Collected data
*** Block opens ***
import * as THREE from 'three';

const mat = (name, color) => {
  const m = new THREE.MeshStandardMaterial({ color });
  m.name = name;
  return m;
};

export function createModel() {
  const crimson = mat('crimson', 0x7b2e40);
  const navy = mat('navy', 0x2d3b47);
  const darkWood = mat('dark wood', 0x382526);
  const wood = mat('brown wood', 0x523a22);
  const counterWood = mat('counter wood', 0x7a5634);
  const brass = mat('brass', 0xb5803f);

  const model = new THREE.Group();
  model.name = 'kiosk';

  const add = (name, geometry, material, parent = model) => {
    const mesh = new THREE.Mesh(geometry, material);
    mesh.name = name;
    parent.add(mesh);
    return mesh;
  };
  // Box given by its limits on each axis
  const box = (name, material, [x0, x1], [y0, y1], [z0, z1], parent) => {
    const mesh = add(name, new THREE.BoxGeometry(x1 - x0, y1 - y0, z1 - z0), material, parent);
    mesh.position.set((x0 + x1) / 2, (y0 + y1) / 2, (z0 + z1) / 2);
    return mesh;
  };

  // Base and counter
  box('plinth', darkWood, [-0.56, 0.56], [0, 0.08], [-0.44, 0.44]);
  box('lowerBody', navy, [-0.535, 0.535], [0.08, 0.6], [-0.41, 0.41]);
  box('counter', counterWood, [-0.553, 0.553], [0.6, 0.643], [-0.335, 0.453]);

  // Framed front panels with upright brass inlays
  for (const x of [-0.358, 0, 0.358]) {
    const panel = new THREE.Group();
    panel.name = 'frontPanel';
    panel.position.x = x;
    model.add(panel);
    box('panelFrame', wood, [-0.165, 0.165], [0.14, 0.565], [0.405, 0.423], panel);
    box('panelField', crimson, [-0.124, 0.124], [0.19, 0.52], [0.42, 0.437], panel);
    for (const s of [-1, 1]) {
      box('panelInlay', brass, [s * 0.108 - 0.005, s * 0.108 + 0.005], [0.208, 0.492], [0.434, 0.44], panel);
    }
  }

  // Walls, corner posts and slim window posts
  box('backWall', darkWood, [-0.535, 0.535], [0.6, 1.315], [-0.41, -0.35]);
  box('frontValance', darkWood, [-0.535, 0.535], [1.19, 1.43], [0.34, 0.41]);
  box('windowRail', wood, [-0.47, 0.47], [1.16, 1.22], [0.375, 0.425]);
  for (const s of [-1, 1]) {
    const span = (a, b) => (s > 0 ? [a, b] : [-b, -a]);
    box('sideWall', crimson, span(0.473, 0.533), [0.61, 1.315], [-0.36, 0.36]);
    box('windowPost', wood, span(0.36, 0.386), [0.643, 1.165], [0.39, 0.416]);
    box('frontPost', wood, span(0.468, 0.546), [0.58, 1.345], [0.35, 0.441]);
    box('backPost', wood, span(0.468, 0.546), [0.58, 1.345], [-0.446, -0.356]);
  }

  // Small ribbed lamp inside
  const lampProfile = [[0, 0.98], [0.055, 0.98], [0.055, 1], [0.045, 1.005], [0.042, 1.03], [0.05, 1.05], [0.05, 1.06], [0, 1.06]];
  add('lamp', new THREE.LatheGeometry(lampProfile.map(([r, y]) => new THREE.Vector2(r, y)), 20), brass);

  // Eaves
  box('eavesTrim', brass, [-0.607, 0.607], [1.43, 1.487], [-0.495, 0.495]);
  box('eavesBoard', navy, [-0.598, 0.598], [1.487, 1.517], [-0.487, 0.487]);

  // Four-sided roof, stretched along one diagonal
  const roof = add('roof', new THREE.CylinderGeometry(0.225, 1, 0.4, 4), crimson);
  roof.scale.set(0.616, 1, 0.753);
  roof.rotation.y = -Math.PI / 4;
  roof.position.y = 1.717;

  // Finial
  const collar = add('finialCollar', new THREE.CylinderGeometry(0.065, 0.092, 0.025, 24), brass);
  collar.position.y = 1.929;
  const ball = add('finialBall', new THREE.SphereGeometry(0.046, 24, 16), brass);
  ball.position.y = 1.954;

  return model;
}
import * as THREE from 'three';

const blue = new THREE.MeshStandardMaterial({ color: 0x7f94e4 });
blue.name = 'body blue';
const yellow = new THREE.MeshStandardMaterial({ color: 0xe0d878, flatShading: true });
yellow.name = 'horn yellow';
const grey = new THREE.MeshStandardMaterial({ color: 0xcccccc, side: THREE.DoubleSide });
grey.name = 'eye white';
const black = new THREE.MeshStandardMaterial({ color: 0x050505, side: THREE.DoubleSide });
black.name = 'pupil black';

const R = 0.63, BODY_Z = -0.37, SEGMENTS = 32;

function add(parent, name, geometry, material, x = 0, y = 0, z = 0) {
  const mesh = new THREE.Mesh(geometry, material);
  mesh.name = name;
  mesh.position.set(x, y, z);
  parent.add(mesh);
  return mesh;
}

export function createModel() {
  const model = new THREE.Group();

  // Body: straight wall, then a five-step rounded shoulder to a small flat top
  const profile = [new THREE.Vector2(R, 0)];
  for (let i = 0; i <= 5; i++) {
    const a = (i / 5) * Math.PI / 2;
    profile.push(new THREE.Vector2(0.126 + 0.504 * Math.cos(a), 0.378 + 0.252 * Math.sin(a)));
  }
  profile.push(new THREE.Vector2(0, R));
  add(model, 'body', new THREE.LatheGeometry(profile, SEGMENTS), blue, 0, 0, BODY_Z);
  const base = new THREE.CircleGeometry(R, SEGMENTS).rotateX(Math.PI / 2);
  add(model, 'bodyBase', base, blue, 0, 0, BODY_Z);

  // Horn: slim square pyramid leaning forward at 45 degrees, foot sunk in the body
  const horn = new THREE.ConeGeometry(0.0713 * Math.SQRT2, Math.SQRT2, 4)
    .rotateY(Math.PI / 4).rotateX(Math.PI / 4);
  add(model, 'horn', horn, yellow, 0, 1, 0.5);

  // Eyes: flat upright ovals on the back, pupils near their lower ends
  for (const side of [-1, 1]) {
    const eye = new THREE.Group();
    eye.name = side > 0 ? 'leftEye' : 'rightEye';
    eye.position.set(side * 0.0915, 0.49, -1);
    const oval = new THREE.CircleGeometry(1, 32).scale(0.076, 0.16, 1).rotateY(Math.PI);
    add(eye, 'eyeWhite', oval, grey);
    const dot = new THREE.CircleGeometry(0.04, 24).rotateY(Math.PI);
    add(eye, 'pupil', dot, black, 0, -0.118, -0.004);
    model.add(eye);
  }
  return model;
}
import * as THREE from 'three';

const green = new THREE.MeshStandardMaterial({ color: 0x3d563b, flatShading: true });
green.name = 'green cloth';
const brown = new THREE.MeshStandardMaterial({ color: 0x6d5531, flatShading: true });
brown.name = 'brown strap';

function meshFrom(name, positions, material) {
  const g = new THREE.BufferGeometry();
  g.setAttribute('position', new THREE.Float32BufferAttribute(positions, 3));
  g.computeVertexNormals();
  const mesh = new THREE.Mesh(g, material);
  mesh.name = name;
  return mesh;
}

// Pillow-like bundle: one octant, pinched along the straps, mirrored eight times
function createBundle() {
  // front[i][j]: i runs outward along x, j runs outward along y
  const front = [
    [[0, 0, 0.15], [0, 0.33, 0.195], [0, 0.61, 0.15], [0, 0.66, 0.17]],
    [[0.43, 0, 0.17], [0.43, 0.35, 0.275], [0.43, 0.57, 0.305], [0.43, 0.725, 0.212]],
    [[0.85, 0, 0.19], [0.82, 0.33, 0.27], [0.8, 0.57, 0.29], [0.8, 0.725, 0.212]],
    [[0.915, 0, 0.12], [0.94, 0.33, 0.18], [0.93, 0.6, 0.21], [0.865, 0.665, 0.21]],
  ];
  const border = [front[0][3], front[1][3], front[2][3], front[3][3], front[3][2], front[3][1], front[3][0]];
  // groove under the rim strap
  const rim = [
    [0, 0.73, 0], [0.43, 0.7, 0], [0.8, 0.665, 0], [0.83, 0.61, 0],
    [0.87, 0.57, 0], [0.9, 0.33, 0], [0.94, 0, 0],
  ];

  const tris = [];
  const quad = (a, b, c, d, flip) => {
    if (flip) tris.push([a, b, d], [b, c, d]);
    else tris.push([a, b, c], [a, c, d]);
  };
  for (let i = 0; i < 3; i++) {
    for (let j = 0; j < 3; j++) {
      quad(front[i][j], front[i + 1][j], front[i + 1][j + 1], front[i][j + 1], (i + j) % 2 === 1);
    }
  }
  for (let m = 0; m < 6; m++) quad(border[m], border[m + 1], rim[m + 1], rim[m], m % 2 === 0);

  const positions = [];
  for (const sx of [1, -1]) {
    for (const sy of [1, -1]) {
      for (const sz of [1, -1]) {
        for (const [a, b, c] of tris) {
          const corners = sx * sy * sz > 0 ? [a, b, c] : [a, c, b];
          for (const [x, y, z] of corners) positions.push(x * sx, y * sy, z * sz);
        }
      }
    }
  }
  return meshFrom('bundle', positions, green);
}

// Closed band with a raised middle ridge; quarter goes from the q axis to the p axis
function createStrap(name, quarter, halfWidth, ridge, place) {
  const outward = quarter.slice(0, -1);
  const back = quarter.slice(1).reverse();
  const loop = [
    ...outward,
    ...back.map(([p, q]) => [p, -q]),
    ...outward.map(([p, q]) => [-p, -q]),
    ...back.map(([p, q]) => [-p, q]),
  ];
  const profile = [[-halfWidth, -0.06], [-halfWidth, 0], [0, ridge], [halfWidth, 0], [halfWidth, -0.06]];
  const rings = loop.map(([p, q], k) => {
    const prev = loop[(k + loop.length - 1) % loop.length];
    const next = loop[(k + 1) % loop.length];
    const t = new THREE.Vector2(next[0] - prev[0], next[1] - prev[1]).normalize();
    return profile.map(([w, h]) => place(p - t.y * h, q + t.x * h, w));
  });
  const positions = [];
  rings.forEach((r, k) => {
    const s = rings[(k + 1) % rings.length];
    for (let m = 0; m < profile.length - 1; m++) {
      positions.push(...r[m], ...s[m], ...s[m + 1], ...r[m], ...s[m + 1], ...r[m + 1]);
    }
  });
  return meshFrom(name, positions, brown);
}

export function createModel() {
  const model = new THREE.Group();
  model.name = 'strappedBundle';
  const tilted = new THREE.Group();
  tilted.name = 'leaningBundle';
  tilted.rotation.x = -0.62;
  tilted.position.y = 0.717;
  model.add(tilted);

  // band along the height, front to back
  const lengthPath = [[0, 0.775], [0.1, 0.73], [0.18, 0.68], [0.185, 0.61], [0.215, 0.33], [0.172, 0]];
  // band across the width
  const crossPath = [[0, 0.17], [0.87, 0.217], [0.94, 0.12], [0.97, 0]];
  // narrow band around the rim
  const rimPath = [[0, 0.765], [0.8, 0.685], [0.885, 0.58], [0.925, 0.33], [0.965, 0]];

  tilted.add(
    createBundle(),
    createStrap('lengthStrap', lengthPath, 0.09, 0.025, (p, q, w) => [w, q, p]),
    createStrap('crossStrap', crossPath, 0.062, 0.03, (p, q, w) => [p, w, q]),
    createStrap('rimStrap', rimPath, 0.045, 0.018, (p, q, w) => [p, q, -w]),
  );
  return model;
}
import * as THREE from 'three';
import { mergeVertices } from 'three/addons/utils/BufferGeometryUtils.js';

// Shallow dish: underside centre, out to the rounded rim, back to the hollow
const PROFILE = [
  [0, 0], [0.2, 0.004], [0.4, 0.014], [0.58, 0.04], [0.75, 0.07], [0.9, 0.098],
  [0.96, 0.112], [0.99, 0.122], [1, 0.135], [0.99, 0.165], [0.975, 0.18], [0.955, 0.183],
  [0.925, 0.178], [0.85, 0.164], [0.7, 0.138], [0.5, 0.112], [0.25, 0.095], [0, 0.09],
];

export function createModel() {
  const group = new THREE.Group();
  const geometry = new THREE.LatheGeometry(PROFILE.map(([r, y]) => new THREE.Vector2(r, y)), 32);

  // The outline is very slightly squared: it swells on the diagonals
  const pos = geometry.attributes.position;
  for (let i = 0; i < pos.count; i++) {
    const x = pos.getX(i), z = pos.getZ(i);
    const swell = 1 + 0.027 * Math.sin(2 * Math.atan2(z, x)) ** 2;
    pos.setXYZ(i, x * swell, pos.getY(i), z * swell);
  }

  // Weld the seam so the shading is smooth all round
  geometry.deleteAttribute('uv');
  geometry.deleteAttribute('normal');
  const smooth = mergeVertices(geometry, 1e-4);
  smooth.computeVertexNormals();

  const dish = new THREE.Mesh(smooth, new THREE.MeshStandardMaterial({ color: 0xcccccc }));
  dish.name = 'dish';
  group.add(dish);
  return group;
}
*** Block closes ***
DESCRIPTION OF THE TASK: Exactly as they stand, please print the lines from the first line of the records above down to the line that includes "[0.405, 0.423], panel);", both of those included and no others.

EXERCISE OUTPUT:
import * as THREE from 'three';

const mat = (name, color) => {
  const m = new THREE.MeshStandardMaterial({ color });
  m.name = name;
  return m;
};

export function createModel() {
  const crimson = mat('crimson', 0x7b2e40);
  const navy = mat('navy', 0x2d3b47);
  const darkWood = mat('dark wood', 0x382526);
  const wood = mat('brown wood', 0x523a22);
  const counterWood = mat('counter wood', 0x7a5634);
  const brass = mat('brass', 0xb5803f);

  const model = new THREE.Group();
  model.name = 'kiosk';

  const add = (name, geometry, material, parent = model) => {
    const mesh = new THREE.Mesh(geometry, material);
    mesh.name = name;
    parent.add(mesh);
    return mesh;
  };
  // Box given by its limits on each axis
  const box = (name, material, [x0, x1], [y0, y1], [z0, z1], parent) => {
    const mesh = add(name, new THREE.BoxGeometry(x1 - x0, y1 - y0, z1 - z0), material, parent);
    mesh.position.set((x0 + x1) / 2, (y0 + y1) / 2, (z0 + z1) / 2);
    return mesh;
  };

  // Base and counter
  box('plinth', darkWood, [-0.56, 0.56], [0, 0.08], [-0.44, 0.44]);
  box('lowerBody', navy, [-0.535, 0.535], [0.08, 0.6], [-0.41, 0.41]);
  box('counter', counterWood, [-0.553, 0.553], [0.6, 0.643], [-0.335, 0.453]);

  // Framed front panels with upright brass inlays
  for (const x of [-0.358, 0, 0.358]) {
    const panel = new THREE.Group();
    panel.name = 'frontPanel';
    panel.position.x = x;
    model.add(panel);
    box('panelFrame', wood, [-0.165, 0.165], [0.14, 0.565], [0.405, 0.423], panel);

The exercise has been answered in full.